What’s going on here?All the many things operating as expected, these go without comment.We build our lives around what we can count on, on the things that are stable.It would be exhausting to re-think everything, every time action was needed.In turn, this sets us up to be always aware of what’s not going according to expe…

Leopard Spot

The great thing about aphorisms, proverbs and sayings is they so often turn out to be right.Of course they also tend to have something of an iridescent effect: looked at one way they can mean one thing; looked at another they seem to mean the near opposite.Take for example the saying, “Can a leopard change his spots?”You’ll hear this when a habitually bad actor repeats his bad behavior in the face of a second chance.But then we all know of examples of people who have, indeed, reformed their bad behavior into a more upright life.So, would we say of them, “See, these leopards did change their spots!” The nagging sentiment at the bottom of this particular saying challenges those of us who really want to lead good lives.We, if we’re honest, know that we are not as morally upright as we aspire to be—we all slip up, we all cling to another saying, “nobody’s perfect.”Although a leopard certainly cannot change his spots into stripes (or swirls, or chevrons) we’re sure that our shortcomings are…

Second Branches

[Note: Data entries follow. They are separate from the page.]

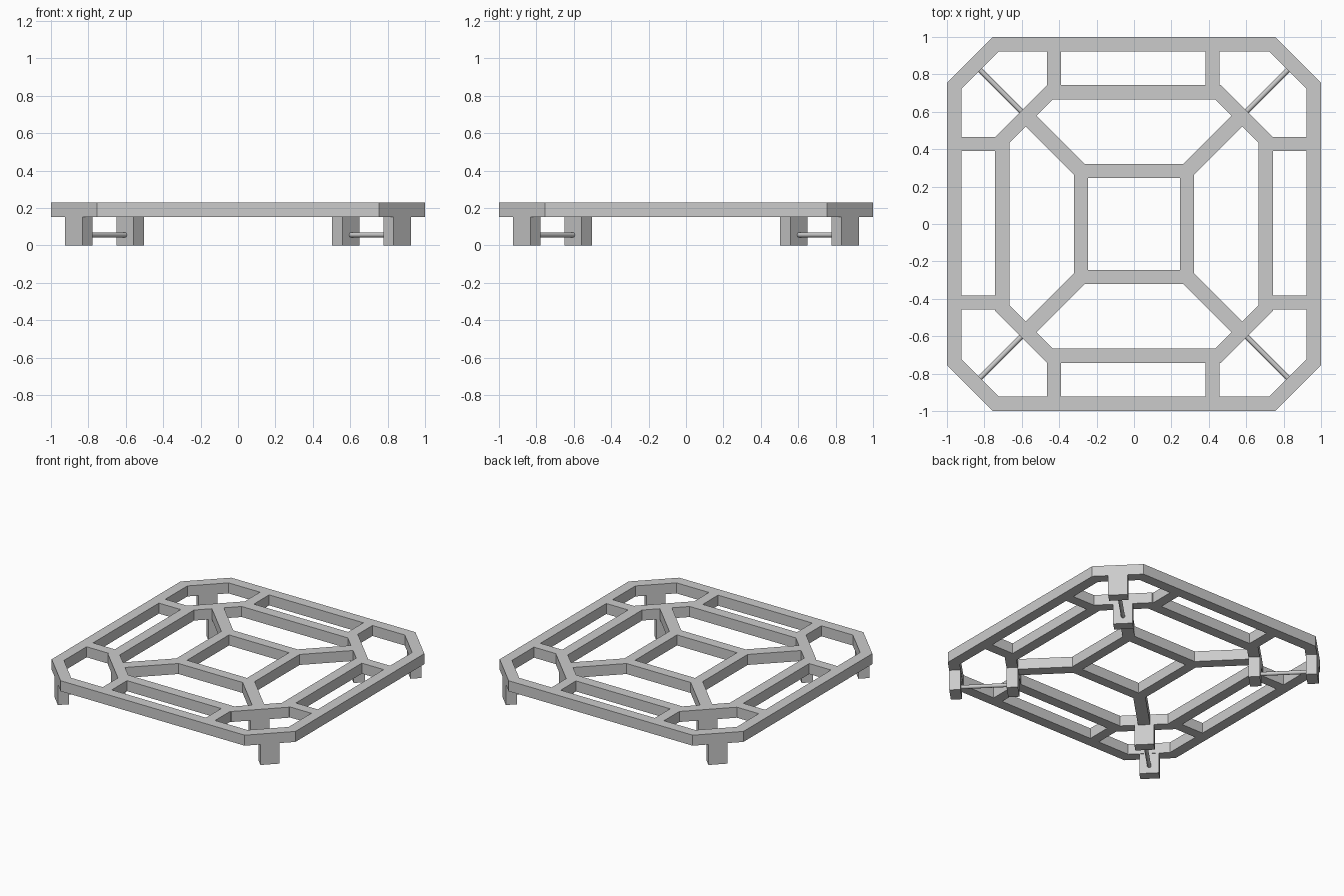
import bpy
import bmesh
from mathutils import Vector

default = bpy.data.objects.get("Cube")
if default:
    bpy.data.objects.remove(default, do_unlink=True)

TOP, DECK = 0.23, 0.152      # upper and lower face of the lattice
SIGNS = [(1, 1), (-1, 1), (-1, -1), (1, -1)]

grey = bpy.data.materials.new("light_grey")
grey.use_nodes = True
colour = (0.6, 0.6, 0.6, 1)
grey.diffuse_color = colour
grey.node_tree.nodes["Principled BSDF"].inputs["Base Color"].default_value = colour


def finish(name, bm):
    """Turn a bmesh into a named, coloured object."""
    bmesh.ops.recalc_face_normals(bm, faces=bm.faces)
    mesh = bpy.data.meshes.new(name)
    bm.to_mesh(mesh)
    bm.free()
    mesh.materials.append(grey)
    obj = bpy.data.objects.new(name, mesh)
    bpy.context.collection.objects.link(obj)
    return obj


def prism(name, points, z0, z1):
    """Extrude a flat outline between two heights."""
    bm = bmesh.new()
    face = bm.faces.new([bm.verts.new((x, y, z0)) for x, y in points])
    up = bmesh.ops.extrude_face_region(bm, geom=[face], use_keep_orig=True)
    bmesh.ops.translate(bm, vec=(0, 0, z1 - z0),
                        verts=[v for v in up["geom"] if isinstance(v, bmesh.types.BMVert)])
    return finish(name, bm)


def ring(name, outer, inner):
    """Rectangular-section frame between two outlines."""
    bm = bmesh.new()
    loops = [[bm.verts.new((x, y, z)) for x, y in outline]
             for outline, z in ((outer, DECK), (outer, TOP), (inner, TOP), (inner, DECK))]
    n = len(outer)
    for k in range(4):
        a, b = loops[k], loops[(k + 1) % 4]
        for i in range(n):
            j = (i + 1) % n
            bm.faces.new((a[i], a[j], b[j], b[i]))
    return finish(name, bm)


def octagon(half, corner):
    points = []
    for sx, sy in SIGNS:
        pair = [(half * sx, corner * sy), (corner * sx, half * sy)]
        points += pair if sx * sy > 0 else pair[::-1]
    return points


def square(half):
    return [(half * sx, half * sy) for sx, sy in SIGNS]


def bar(name, x0, x1, y0, y1):
    return prism(name, [(x0, y0), (x1, y0), (x1, y1), (x0, y1)], DECK, TOP)


# Three nested frames
ring("outer_frame", octagon(1, 0.755), octagon(0.922, 0.723))
ring("middle_frame", octagon(0.743, 0.465), octagon(0.665, 0.435))
ring("centre_frame", square(0.321), square(0.246))

# Short bars between outer and middle frames
for side, s in (("positive", 1), ("negative", -1)):
    lo, hi = sorted((0.743 * s, 0.922 * s))
    for c in (-0.4275, 0.42):
        bar("lengthwise_bar_" + side, c - 0.0375, c + 0.0375, lo, hi)
        bar("crosswise_bar_" + side, lo, hi, -c - 0.0375, -c + 0.0375)


def diagonal_block(name, sx, sy, near, far, half_width):
    """Foot set square to the corner diagonal; near and far are x + y there."""
    w = half_width
    points = [(near / 2 + w, near / 2 - w), (far / 2 + w, far / 2 - w),
              (far / 2 - w, far / 2 + w), (near / 2 - w, near / 2 + w)]
    return prism(name, [(x * sx, y * sy) for x, y in points], 0, DECK)


for sx, sy in SIGNS:
    place = ("back" if sy > 0 else "front") + ("_left" if sx > 0 else "_right")

    # Diagonal strut, notched round the corner of the centre frame
    c, e, w = 0.321, 0.55, 0.029
    outline = [(c, c), (c, c - 2 * w), (e + w, e - w), (e - w, e + w), (c - 2 * w, c)]
    prism("diagonal_strut_" + place, [(x * sx, y * sy) for x, y in outline], DECK, TOP)

    # Feet under the outer and middle frames
    diagonal_block("outer_foot_" + place, sx, sy, 1.648, 1.755, 0.0465)
    diagonal_block("inner_foot_" + place, sx, sy, 1.1, 1.208, 0.0465)

    # Round tie rod joining the two feet
    start = Vector((0.595 * sx, 0.595 * sy, 0.056))
    end = Vector((0.83 * sx, 0.83 * sy, 0.056))
    bm = bmesh.new()
    bmesh.ops.create_cone(bm, cap_ends=True, segments=24, radius1=0.0135,
                          radius2=0.0135, depth=(end - start).length)
    turn = (end - start).to_track_quat("Z", "Y").to_matrix()
    bmesh.ops.rotate(bm, verts=bm.verts, cent=(0, 0, 0), matrix=turn)
    bmesh.ops.translate(bm, verts=bm.verts, vec=(start + end) / 2)
    rod = finish("tie_rod_" + place, bm)
    bpy.ops.object.select_all(action="DESELECT")
    rod.select_set(True)
    bpy.context.view_layer.objects.active = rod
    bpy.ops.object.shade_smooth_by_angle()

The title of this blog was chosen for several reasons, the most immediate being due to my taking up blogging as a discipline for the second time.But as soon as the name suggested itself several overtones folded in quickly on top of the first.Here are many variants:
1.A second time through, as in repeating something but with a fresh approach
2.A second chance, as in forgiveness and repentance following sin, or even outright failure.
3.A second, as in the 60th part of a minute
4.Second born traits – I’m a second born, and that has surprising explanatory power
5.To second, meaning to speak up in support for a motion
6.Seconds, as in going back for more after the first helping of yummy food has been devoured
Each carries a theme near and dear to me, with second-born traits being the most elusive, intriguing, and downright frustrating, even for myself.But within and between these variations the theme of gratitude moves freely, giving them a profound and cheerful hue.
It’s that first one that stirs…